- Cut your pieces.
- Attach the insulated batting.
- Sew the potholder together.
- Turn the potholder right sides out.
- Finish and quilt the potholder.
Step One: Cut your pieces
As with any sewing project, the first step is to cut out your pieces. You can decide how large you want your potholder to be and cut the pieces in squares that are that size, plus 1 inch for seam allowance. For example, I wanted a 6 x 6 inch potholder, so I cut my pieces in 7 x 7 inch squares.
Cut two squares from the outer fabric and two from the Insul-Bright batting.
Step Two: Attach the insulated batting
Next, pin one piece of Insul-Bright to the wrong side (the less pretty side) of each piece of outer fabric.
Take these two pieces to your sewing machine and sew around all four edges of each square with a regular straight stitch, sewing ¼ inch in from the cut edge. This will attach the insulated batting to the outer fabric pieces.
Step Three: Sew the potholder together
Now we can start putting together the actual potholder. Pin the two pieces with right sides together – meaning, pin them with the outer fabric touching.
Next, sew around the edges with a straight stitch, sewing ½ inch in from the raw edge. Sew around three of the sides and about 1 inch in on either edge of the fourth side.
This will leave about a 4-inch opening, which we will use to turn the potholder right sides out later.
Step Four: Turn the potholder right side out
We are now almost ready to turn this potholder right sides out â€“ but first, we will need to trim the seam allowances.

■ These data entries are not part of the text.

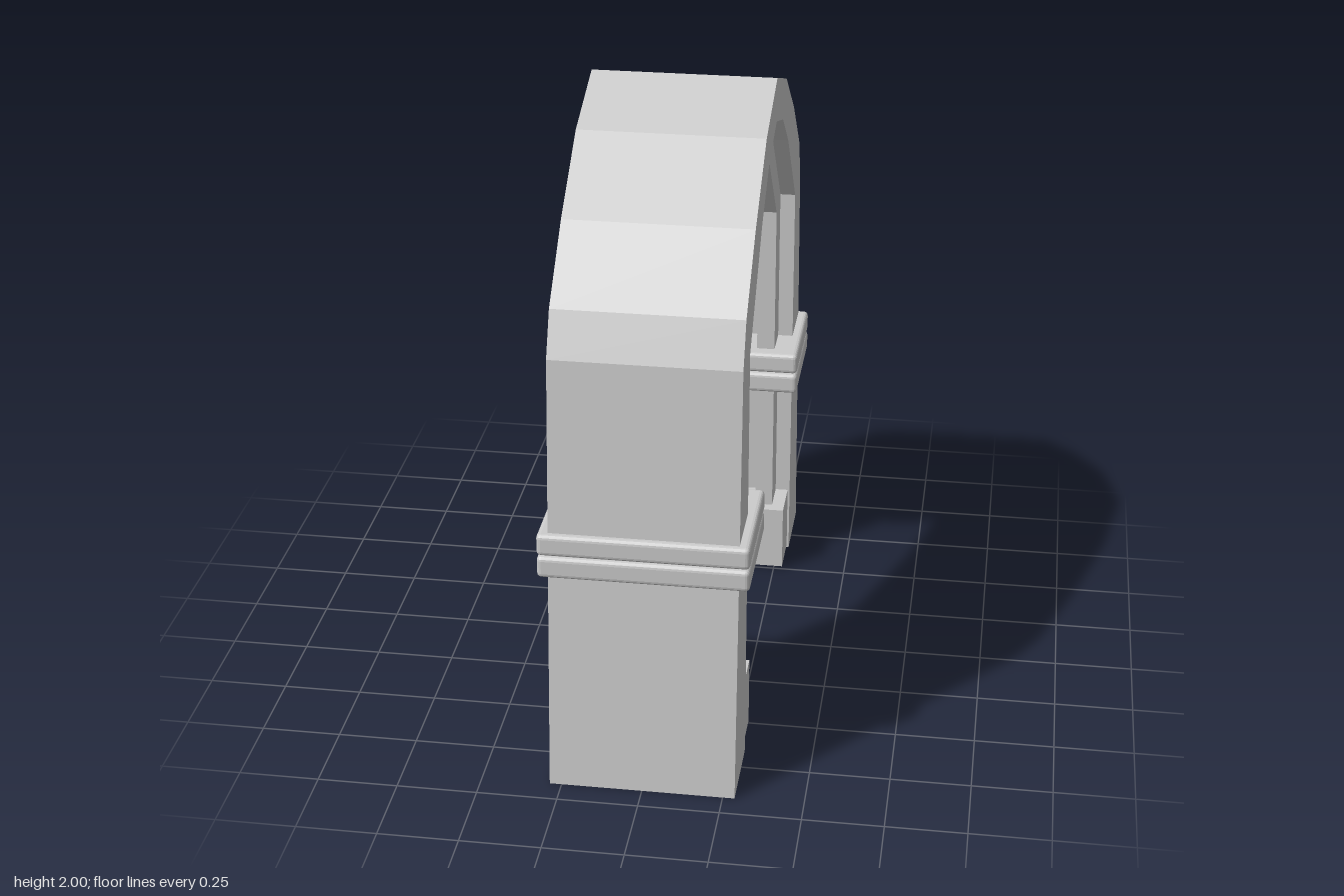
import * as THREE from 'three';
import { RoundedBoxGeometry } from 'three/addons/geometries/RoundedBoxGeometry.js';

const material = new THREE.MeshStandardMaterial({ color: 0xcccccc, flatShading: true });

// Half profiles as [z, y], from the foot up to the crown
const OUTER = [[0.92, 0], [0.81, 1.39], [0.75, 1.525], [0.54, 1.72], [0.28, 1.905], [0, 2]];
const INNER = [[0.66, 0], [0.645, 1.37], [0.37, 1.665], [0.19, 1.8], [0, 1.86]];
const RIB_BACK = [[0.7, 0.1], [0.69, 1.39], [0.4, 1.71], [0.2, 1.85], [0, 1.9]];
const SIDE_RIB = [[0.54, 0.1], [0.527, 1.35], [0.285, 1.61], [0.14, 1.72], [0, 1.75]];
const MIDDLE_RIB = [[0.502, 0.1], [0.49, 1.285], [0.31, 1.525], [0.23, 1.6], [0.15, 1.65], [0.065, 1.68], [0, 1.68]];

// Mirror a half profile into a foot-to-foot path
function span(half) {
  const other = half.slice(0, -1).reverse().map(([z, y]) => [-z, y]);
  return [...half, ...other];
}

// Solid arch between two profiles, extruded across x
function arch(name, outer, inner, x0, x1) {
  const points = [...span(outer), ...span(inner).reverse()];
  const shape = new THREE.Shape(points.map(([z, y]) => new THREE.Vector2(z, y)));
  const geometry = new THREE.ExtrudeGeometry(shape, { depth: x1 - x0, bevelEnabled: false });
  geometry.rotateY(-Math.PI / 2).translate(x1, 0, 0);
  const mesh = new THREE.Mesh(geometry, material);
  mesh.name = name;
  return mesh;
}

function block(name, width, y0, y1, z0, z1, radius) {
  const size = [width, y1 - y0, z1 - z0];
  const geometry = radius ? new RoundedBoxGeometry(...size, 2, radius) : new THREE.BoxGeometry(...size);
  const mesh = new THREE.Mesh(geometry, material);
  mesh.position.set(0, (y0 + y1) / 2, (z0 + z1) / 2);
  mesh.name = name;
  return mesh;
}

export function createModel() {
  const group = new THREE.Group();
  group.name = 'archway';

  // Main arch and the mouldings lining its opening
  group.add(arch('mainArch', OUTER, INNER, -0.287, 0.287));
  group.add(arch('leftRib', RIB_BACK, SIDE_RIB, 0.177, 0.237));
  group.add(arch('rightRib', RIB_BACK, SIDE_RIB, -0.237, -0.177));
  group.add(arch('middleRib', RIB_BACK, MIDDLE_RIB, -0.057, 0.057));

  // Plinth and double band on each leg
  for (const [side, turn] of [['front', 0], ['back', Math.PI]]) {
    const leg = new THREE.Group();
    leg.name = side + 'LegTrim';
    leg.add(block('plinthFoot', 0.53, 0, 0.03, 0.54, 0.7));
    leg.add(block('plinth', 0.56, 0.01, 0.235, 0.5, 0.7));
    leg.add(block('lowerBand', 0.64, 0.7, 0.77, 0.485, 0.875, 0.014));
    leg.add(block('upperBand', 0.64, 0.774, 0.844, 0.485, 0.875, 0.014));
    leg.rotation.y = turn;
    group.add(leg);
  }
  return group;
}
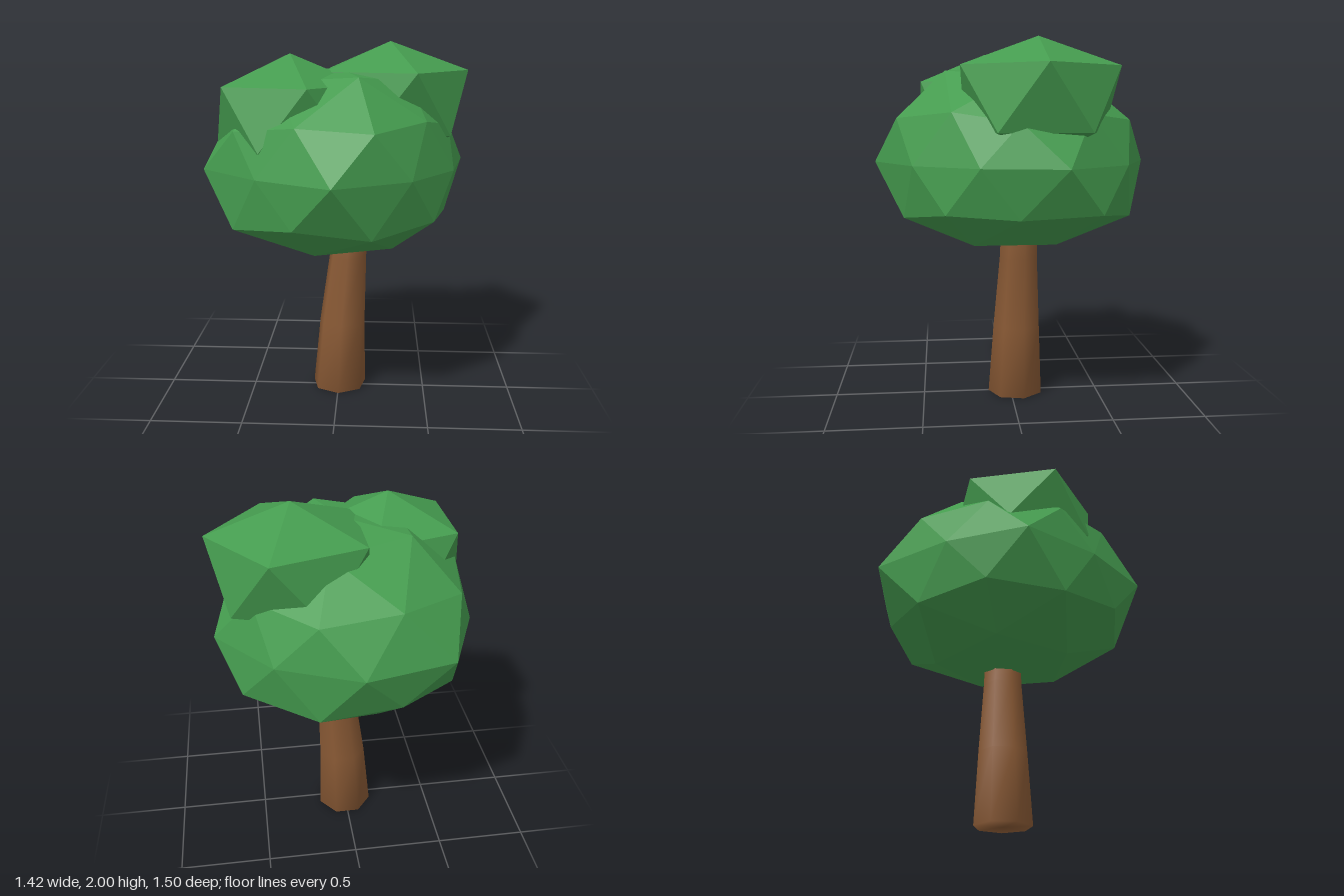
import * as THREE from 'three';

// A ring of points around a vertical axis; radii and heights repeat to fill the count.
function ring(count, startDeg, radii, heights, cx = 0, cz = 0) {
  const pick = (v, i) => (Array.isArray(v) ? v[i % v.length] : v);
  return Array.from({ length: count }, (_, i) => {
    const angle = startDeg + (360 / count) * i;
    const a = THREE.MathUtils.degToRad(angle);
    const r = pick(radii, i);
    return { angle, p: [cx + r * Math.cos(a), pick(heights, i), cz + r * Math.sin(a)] };
  });
}

// Joins rings, listed from top to bottom, into a closed triangle surface.
function stitch(rings, flat) {
  const positions = [], index = [], starts = [];
  for (const r of rings) {
    starts.push(positions.length / 3);
    r.forEach((v) => positions.push(...v.p));
  }
  for (let k = 0; k < rings.length - 1; k++) {
    const U = rings[k], L = rings[k + 1];
    const n = U.length, m = L.length;
    const angleAt = (R, i) => R[0].angle + (360 / R.length) * i;
    const u = (i) => starts[k] + (i % n), l = (j) => starts[k + 1] + (j % m);
    let i = 0, j = 0;
    while (i < n || j < m) {
      const d = angleAt(U, i + 1) - angleAt(L, j + 1);
      const upper = j >= m || (i < n && (Math.abs(d) < 0.01 ? n < m : d < 0));
      if (upper) {
        if (n > 1) index.push(u(i), u(i + 1), l(j));
        i++;
      } else {
        if (m > 1) index.push(u(i), l(j + 1), l(j));
        j++;
      }
    }
  }
  let g = new THREE.BufferGeometry();
  g.setAttribute('position', new THREE.Float32BufferAttribute(positions, 3));
  g.setIndex(index);
  if (flat) g = g.toNonIndexed();
  g.computeVertexNormals();
  return g;
}

// Twelve-cornered leaf clump: point, two staggered pentagons, point.
function clump(cx, cz, top, upperY, lowerY, bottom, upperR, lowerR) {
  return stitch([
    ring(1, 0, 0, top, cx, cz),
    ring(5, 0, upperR, upperY, cx, cz),
    ring(5, 36, lowerR, lowerY, cx, cz),
    ring(1, 36, 0, bottom, cx, cz),
  ], true);
}

export function createModel() {
  const leaf = new THREE.MeshStandardMaterial({ color: 0x459c4f });
  leaf.name = 'leaf green';
  const bark = new THREE.MeshStandardMaterial({ color: 0x8a5a35 });
  bark.name = 'bark brown';

  const tree = new THREE.Group();
  tree.name = 'tree';
  const add = (name, geometry, material) => {
    const mesh = new THREE.Mesh(geometry, material);
    mesh.name = name;
    tree.add(mesh);
  };

  // Seven-sided leaning trunk, rounded by smooth normals
  add('trunk', stitch([
    ring(1, 90, 0, 1.15, 0.09, -0.05),
    ring(7, 90, 0.1, 1.15, 0.09, -0.05),
    ring(7, 90, 0.108, 0.8, 0.052, -0.044),
    ring(7, 90, 0.134, 0.4, 0.02, -0.036),
    ring(7, 90, 0.157, 0, 0.003, -0.03),
    ring(1, 90, 0, 0, 0.003, -0.03),
  ], false), bark);

  // Wide main crown with slightly uneven facets
  add('mainCrown', stitch([
    ring(1, 0, 0, 1.86, 0, -0.02),
    ring(5, 0, 0.38, [1.79, 1.83, 1.8, 1.83, 1.8]),
    ring(10, 0, [0.6, 0.57, 0.65, 0.6, 0.64, 0.6, 0.66, 0.64, 0.66, 0.62], [1.56, 1.61, 1.58, 1.6, 1.56, 1.6, 1.58, 1.61, 1.57, 1.6]),
    ring(10, 18, [0.65, 0.66, 0.75, 0.66, 0.745, 0.68, 0.79, 0.75, 0.71, 0.735], 1.34),
    ring(10, 36, [0.63, 0.62, 0.65, 0.66, 0.635, 0.65, 0.67, 0.67, 0.71, 0.59], [1.1, 1.05, 1.1, 1.05, 1.11, 1.06, 1.1, 1.05, 1.1, 1.08]),
    ring(5, 36, [0.37, 0.36, 0.36, 0.41, 0.37], [0.91, 0.9, 0.93, 0.89, 0.91]),
    ring(1, 36, 0, 0.865),
  ], true), leaf);

  // Two smaller clumps on top
  add('leftCrown', clump(0.28, -0.12, 2, 1.845, 1.51, 1.33, 0.43, 0.4), leaf);
  add('rightCrown', clump(-0.25, 0.125, 1.94, 1.78, 1.465, 1.3, [0.39, 0.39, 0.4, 0.4, 0.39], 0.4), leaf);

  return tree;
}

Cut down the seam allowances (the excess fabric to the outside of your ½ inch stitching line) to ¼ inch wide. Make sure to trim your seam allowances only on the portions you sewed, not across the opening that you left.
Next, to further reduce any bulkiness in your potholder, trim the seam allowances close to the stitching on either side of each corner. This will help make sure that the corners will be sharper than they would be with a bulkier seam allowance.
With the seam allowances cut down, you can now turn your potholder right sides out through the opening you left in one side. Simply pull the fabric through the opening until it is right sides out.
Once it has been turned, push the corners out with your finger or with the eraser end of a pencil. The goal is to get the corners as sharp and crisp as possible for a more professional look.
Of course, with thick fabric layers like this it will be difficult, if not impossible, to get perfectly crisp corners – but just do the best you can!
Step Five: Finish and quilt the potholder
We now have something that is starting to look a lot like a potholder. The next step is to push the two raw edges of the opening to the inside of the potholder and pin them in place to form a continuous straight edge, while hiding the cut edges of the fabric.
Here is what is looks like from the edge of the potholder:
Next, take the potholder to your sewing machine and use a straight stitch to sew around all four sides, stitching ¼ inch in from the folder outer edge. This will secure all the raw edges inside of the potholder.
At this point, we have a useable potholder – you can stop here if you like. But if you want to go the extra mile to give your potholder a more professional look and a more durable finish, you will want to quilt the inside of the square.
You can choose any design you want to quilt onto your potholder. You can go with a traditional parallel line or grid design or even an artistic shape. Simply draw in your design onto the fabric with tailor’s chalk or a fabric marker.
I decided to quilt my potholder with a simple double-lined square in the center. So, I used my ruler to draw in a small square with a larger square around it onto the fabric.
Next, sew through all four layers of fabric, following the lines of your design. Here is how mine looked from the marked side:
And here is how it looked from the non-marked side:
The fabric markings will come out the first time you wash your potholder as long as you used a marking tool made specifically for fabric.
Now go on and make yourself (and maybe everyone you know) a potholder! Grab yourself some fun cotton fabrics and enjoy sewing some quick and easy potholders this year!
Please share your thoughts and suggestions in the comments below.